Do “crank axis”, “bottom bracket” and “BB” mean the same thing? Why be not be consistent?

BB is short for bottom bracket. While the bottom bracket is not the same as the crank axis, for the purpose of this site and use of VeloAngle, they can be used interchangeably. Bottom brackets are assemblies of widely varying design which contian the crank bearings, while the crank axis is the center-line through which the cranks rotate. Most in the cycling industry use “BB” for both the assembly and the axis of rotation, depending on context.

Why measure between the crank axis and handlebar? Isn’t measuring the handlebar from the saddle more common and preferable?

Determining the location of the handlebars from the saddle is more common and does seem to make more sense, as the rider is not directly connected between the cranks and handlebars.
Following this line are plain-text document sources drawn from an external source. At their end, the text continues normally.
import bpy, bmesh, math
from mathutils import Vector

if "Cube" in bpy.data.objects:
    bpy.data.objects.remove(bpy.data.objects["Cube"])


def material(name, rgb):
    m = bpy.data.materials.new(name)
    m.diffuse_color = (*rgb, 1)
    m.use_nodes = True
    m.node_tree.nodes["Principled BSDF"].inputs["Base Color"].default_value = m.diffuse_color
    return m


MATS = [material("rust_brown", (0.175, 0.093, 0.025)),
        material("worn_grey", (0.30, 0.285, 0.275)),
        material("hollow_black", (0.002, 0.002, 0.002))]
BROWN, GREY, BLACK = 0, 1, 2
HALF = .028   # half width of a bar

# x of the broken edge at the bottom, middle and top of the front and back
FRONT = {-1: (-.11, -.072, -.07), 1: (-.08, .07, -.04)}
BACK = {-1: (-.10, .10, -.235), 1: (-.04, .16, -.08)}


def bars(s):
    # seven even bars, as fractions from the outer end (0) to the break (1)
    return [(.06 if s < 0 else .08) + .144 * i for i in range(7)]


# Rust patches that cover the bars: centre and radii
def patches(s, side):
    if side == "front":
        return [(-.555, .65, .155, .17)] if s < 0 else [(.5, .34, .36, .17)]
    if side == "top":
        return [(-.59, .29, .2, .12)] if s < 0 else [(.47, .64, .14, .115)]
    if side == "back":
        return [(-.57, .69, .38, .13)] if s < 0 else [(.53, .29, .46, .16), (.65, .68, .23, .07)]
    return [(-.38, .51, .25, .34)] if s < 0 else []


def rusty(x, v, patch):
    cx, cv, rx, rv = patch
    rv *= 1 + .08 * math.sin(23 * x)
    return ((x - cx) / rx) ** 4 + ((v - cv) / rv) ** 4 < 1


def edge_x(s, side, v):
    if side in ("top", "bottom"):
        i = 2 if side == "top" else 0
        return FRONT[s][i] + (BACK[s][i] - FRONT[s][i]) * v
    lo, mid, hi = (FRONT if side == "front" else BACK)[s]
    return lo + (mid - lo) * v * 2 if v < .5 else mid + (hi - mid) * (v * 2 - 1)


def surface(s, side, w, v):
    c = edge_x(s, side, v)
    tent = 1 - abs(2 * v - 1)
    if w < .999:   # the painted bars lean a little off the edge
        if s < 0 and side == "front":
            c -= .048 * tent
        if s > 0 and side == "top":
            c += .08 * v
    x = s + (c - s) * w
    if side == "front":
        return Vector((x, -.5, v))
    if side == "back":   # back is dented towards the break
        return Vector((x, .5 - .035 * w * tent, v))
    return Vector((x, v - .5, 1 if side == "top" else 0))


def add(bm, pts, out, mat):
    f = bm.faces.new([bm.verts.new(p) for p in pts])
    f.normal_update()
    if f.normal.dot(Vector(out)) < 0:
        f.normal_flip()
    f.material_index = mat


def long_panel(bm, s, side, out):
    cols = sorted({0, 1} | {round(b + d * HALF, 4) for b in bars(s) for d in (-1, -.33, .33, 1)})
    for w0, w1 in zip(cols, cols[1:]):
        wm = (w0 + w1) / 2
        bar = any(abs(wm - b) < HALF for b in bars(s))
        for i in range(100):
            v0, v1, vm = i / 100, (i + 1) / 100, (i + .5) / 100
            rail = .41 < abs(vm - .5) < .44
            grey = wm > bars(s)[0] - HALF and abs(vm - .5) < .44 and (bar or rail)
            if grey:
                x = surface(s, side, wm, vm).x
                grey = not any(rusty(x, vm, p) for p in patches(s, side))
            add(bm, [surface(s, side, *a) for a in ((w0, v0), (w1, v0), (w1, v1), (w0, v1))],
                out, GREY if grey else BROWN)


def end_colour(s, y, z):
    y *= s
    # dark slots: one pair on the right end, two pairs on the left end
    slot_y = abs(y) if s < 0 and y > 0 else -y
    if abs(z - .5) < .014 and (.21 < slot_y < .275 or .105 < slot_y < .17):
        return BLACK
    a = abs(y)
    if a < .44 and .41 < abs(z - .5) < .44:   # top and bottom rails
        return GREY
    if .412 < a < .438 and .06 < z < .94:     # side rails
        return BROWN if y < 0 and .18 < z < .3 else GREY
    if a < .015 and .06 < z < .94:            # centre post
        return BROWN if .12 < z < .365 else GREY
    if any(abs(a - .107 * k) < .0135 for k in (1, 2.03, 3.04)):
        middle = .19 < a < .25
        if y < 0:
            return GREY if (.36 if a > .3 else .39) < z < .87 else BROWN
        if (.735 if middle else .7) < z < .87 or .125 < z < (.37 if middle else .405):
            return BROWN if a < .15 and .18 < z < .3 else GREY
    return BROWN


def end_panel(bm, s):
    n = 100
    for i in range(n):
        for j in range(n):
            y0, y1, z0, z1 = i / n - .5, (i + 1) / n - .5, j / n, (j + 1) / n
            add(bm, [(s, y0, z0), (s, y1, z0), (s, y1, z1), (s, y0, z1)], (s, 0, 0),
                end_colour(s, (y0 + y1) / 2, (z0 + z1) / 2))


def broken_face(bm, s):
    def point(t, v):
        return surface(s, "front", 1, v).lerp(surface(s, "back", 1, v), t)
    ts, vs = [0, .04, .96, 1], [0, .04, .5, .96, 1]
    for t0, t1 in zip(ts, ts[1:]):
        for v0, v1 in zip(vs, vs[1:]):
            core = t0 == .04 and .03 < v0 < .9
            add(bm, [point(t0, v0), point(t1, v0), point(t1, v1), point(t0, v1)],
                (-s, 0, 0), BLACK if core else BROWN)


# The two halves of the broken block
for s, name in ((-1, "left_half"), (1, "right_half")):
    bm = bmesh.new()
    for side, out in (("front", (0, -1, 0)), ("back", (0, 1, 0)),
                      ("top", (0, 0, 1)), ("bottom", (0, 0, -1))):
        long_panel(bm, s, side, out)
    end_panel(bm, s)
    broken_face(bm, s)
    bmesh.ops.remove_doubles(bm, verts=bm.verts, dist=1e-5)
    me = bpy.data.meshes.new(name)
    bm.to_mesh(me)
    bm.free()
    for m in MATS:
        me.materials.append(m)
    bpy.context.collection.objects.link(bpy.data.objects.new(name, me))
In its standard configuration VeloAngle measures both the handlebars and the saddle from the crank axis because it provides the best combination of speed and accuracy at the lowest cost. The fixed pin adapters provide the ultimate in both accuracy and convenience. The avialabe Saddle-Handlebar Adapter does allow measurement from the saddle to handlebars. It was developed primarily for handlebar tops that are not round near the stem, as the standard adapter locates the center of the bar in a Vee for accuracy. Whichever spot the handlebars are located from, the VeloAngle App will calculate the third side of the BB/saddle/handlebar triangle to provide a complete description. Following common convention, the handlebar is defined to its center from the BB and to its top from the saddle.

Is there a particular mobile app you recommend for VeloAngle Enthusiast or saddle leveling?

The app we use most frequently is Multi Clinometer by Climatics Multi Clinometer at Google Play.  (Android only).

Do you have questions we haven’t covered? Please ask us!